The Islamic State (ISIS) is in sharp decline, but there are important lessons and threats in its course. This applies to the four countries of Algeria, Libya, Morocco and Tunisia, which form a microcosm of the identity, trajectory and changing assets of ISIS. These countries have two undesirable claims that they are famous: as a significant group of foreign ISIS fighters and, in the case of Libya, as the site of the first successful conquest of territory by ISIS outside Iraq and Syria.
Tunisia is as well known for its relatively successful democratic transition as for the fact that it has the highest per capita quota of people who have joined IS to fight outside their country. This dubious distinction has made head scratching as ISIS has less chance of recruiting foreign fighters in neighboring countries. As the International Crisis Group’s report on ISIS, Exploiting Disorder, points out, the reasons for ISIS’s success in some areas and the failure in others contradict generic explanations.
‘Jihadist’ is used in this report to refer to movements such as Al Qaeda, ISIS, and their affiliates (see International Crisis Group, 2016: 2). Most jihadists support Salafi jihadism, a doctrine that rejects the nation state as an affront to the sovereignty of God, considers the rulers of states throughout the Muslim world apostate, and seeks a purely Islamic caliphate government through revolutionary violence. Militants refer to themselves as juwae or fighters, a word that implies the concept of jihad. ISIS and al-Qaeda have sometimes managed to unite with nationalist armed groups pursuing local agendas and exploited conflicts for their own purposes, even within the borders of capable states.
ISIS could conquer territories in Iraq and Syria and, to a lesser extent, other parts of the Muslim world, mainly thanks to the exploitation of war and chaos. But the success of attracting and inspiring supporters from Europe and other places that are neither ungoverned nor chaotic is based on very different and locally specific conditions.
On the other hand, in a study by Frédéric Volpi and Ewan Stein, the inconsistency between the Egyptian and Tunisian brotherhoods was underlined by comparing the different Islamic groups in the post-Arab spring landscape. They argue that the results of the groups are due to ‘the choices made during the aftermath of the uprisings’ and ‘longer term path dependencies’ (see Volpi and Stein, 2015: 285). In their opinion, Ennahda may have played a stabilizing role in Tunisia and contributed to the strengthening of democracy after the revolution. In contrast, such words can not be said by the Egyptian Brotherhood, as their actions together with those of the military and former government members are routine the multi-party and electoral policies prevented (see Volpi and Stein, 2015: 286).

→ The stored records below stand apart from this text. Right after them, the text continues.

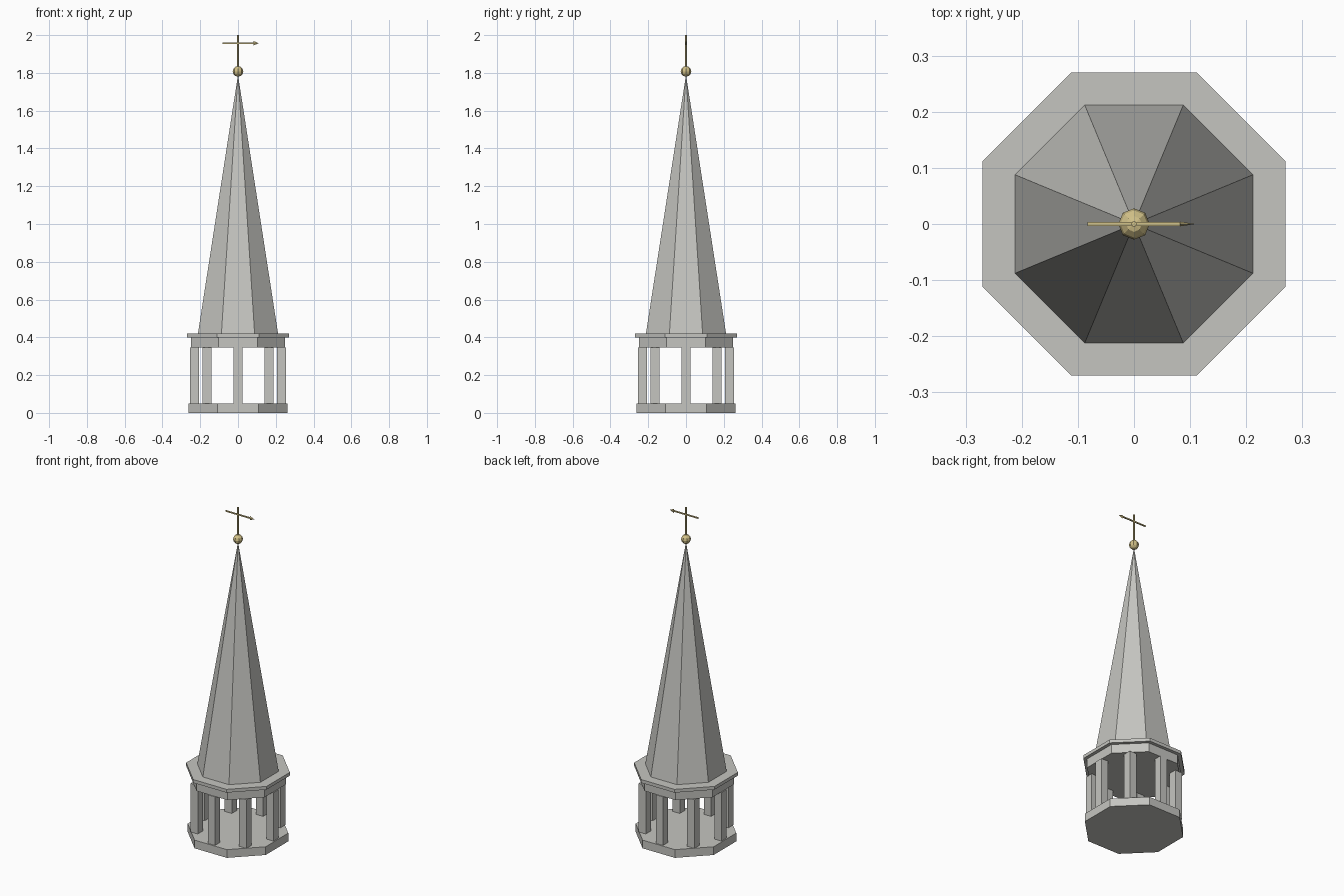
import bpy
from math import pi, cos, sin, sqrt

if "Cube" in bpy.data.objects:
    bpy.data.objects.remove(bpy.data.objects["Cube"])

def material(name, rgb):
    m = bpy.data.materials.new(name)
    m.diffuse_color = (*rgb, 1)
    m.use_nodes = True
    m.node_tree.nodes["Principled BSDF"].inputs["Base Color"].default_value = m.diffuse_color
    return m

STONE = material("pale grey stone", (0.56, 0.56, 0.53))
BRASS = material("brass", (0.65, 0.54, 0.25))

def finish(name, mat):
    ob = bpy.context.object
    ob.name = name
    ob.data.materials.append(mat)
    return ob

def prism(name, mat, apothem, z0, z1, top=None, sides=8):
    """Upright prism or pyramid with flat sides facing the axes."""
    k = 1 / cos(pi / sides)
    top = apothem if top is None else top
    bpy.ops.mesh.primitive_cone_add(vertices=sides, radius1=apothem * k, radius2=top * k,
                                    depth=z1 - z0, location=(0, 0, (z0 + z1) / 2),
                                    rotation=(0, 0, pi / sides))
    return finish(name, mat)

def box(name, mat, size, loc):
    bpy.ops.mesh.primitive_cube_add(size=1, location=loc)
    bpy.context.object.scale = size
    return finish(name, mat)

# Octagonal floor, lintel, eave and spire
prism("base_floor", STONE, 0.262, 0, 0.05)
prism("lintel", STONE, 0.25, 0.345, 0.40)
prism("eave", STONE, 0.27, 0.40, 0.42)
prism("spire", STONE, 0.212, 0.42, 1.79, top=0)

# Eight square posts, all aligned to the axes
for i in range(8):
    a = i * pi / 4
    box(f"post_{i + 1}", STONE, (0.048, 0.048, 0.295),
        (0.231 * cos(a), 0.231 * sin(a), 0.1975))

# Finial ball and rod
bpy.ops.mesh.primitive_uv_sphere_add(segments=8, ring_count=6, radius=0.028,
                                     location=(0, 0, 1.808))
finish("finial_ball", BRASS)
prism("vane_rod", BRASS, 0.0045, 1.80, 2.0, sides=6)

# Wind vane arrow: shaft and flattened head
box("vane_shaft", BRASS, (0.166, 0.007, 0.007), (0, 0, 1.957))
bpy.ops.mesh.primitive_cone_add(vertices=4, radius1=0.012, radius2=0, depth=0.028,
                                location=(0.096, 0, 1.957), rotation=(0, pi / 2, 0))
head = finish("vane_arrowhead", BRASS)
head.scale = (1, 0.35, 1)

Nadje al Ali addresses the question of how feminism should look at sexual violence and ISIS. She asks why there is suddenly a focus on sexual violence when it is done by the IS (see Al-Ali, 2018: 1). These two questions caught my attention. It is equally relevant in response to articles that continue to call for ‘sexual liberation’ in the Middle East without contextualizing and historicizing sexual violence. The idea that women in the Third World must consciously fight on two fronts is widely recognized. The idea is that on the one hand there is a fight against patriarchy, which is often considered ‘local’. On the other hand, there is imperialism and racism – the most visible form in our present moment is Islamophobia – which is understood as coming from the construction of the Western Empire.
These two struggles have positioned women as vulnerable to various forms of oppression and constant navigation in various structures. I read Al Alia’s concern not to emphasize the neo-colonial power or the International too much at the expense of the citizen. I found that feminists positioned in the West do not pay enough attention to local forms of patriarchy. I wanted to testify that although there are several layers in history, these layers are not easy-to-divide causes or ways of understanding gender relations; On the contrary, they show exactly how race, gender, class and other social categories constitute each other and thus establish gender relations. In other words, while we seem to create a split between international power structures and national power structures, I wonder if this has always been so.
However, these are always contextualized – they are always to be understood as the result of processes that are neither national nor international. It’s more complex than that – it’s about the dialectics between the two. In a way, I think Nadje al Ali brilliantly answers her own question by pointing out that understanding sexual violence in the Middle East always requires a contextualization and historicization of the event. In this sense, it is not about obsessively focusing on sex or sexual violence; Nor is it about ignoring the fact that there is sexual violence and sex in the Middle East. It’s about talking about it differently – and maybe we have to look at the feminists of the past.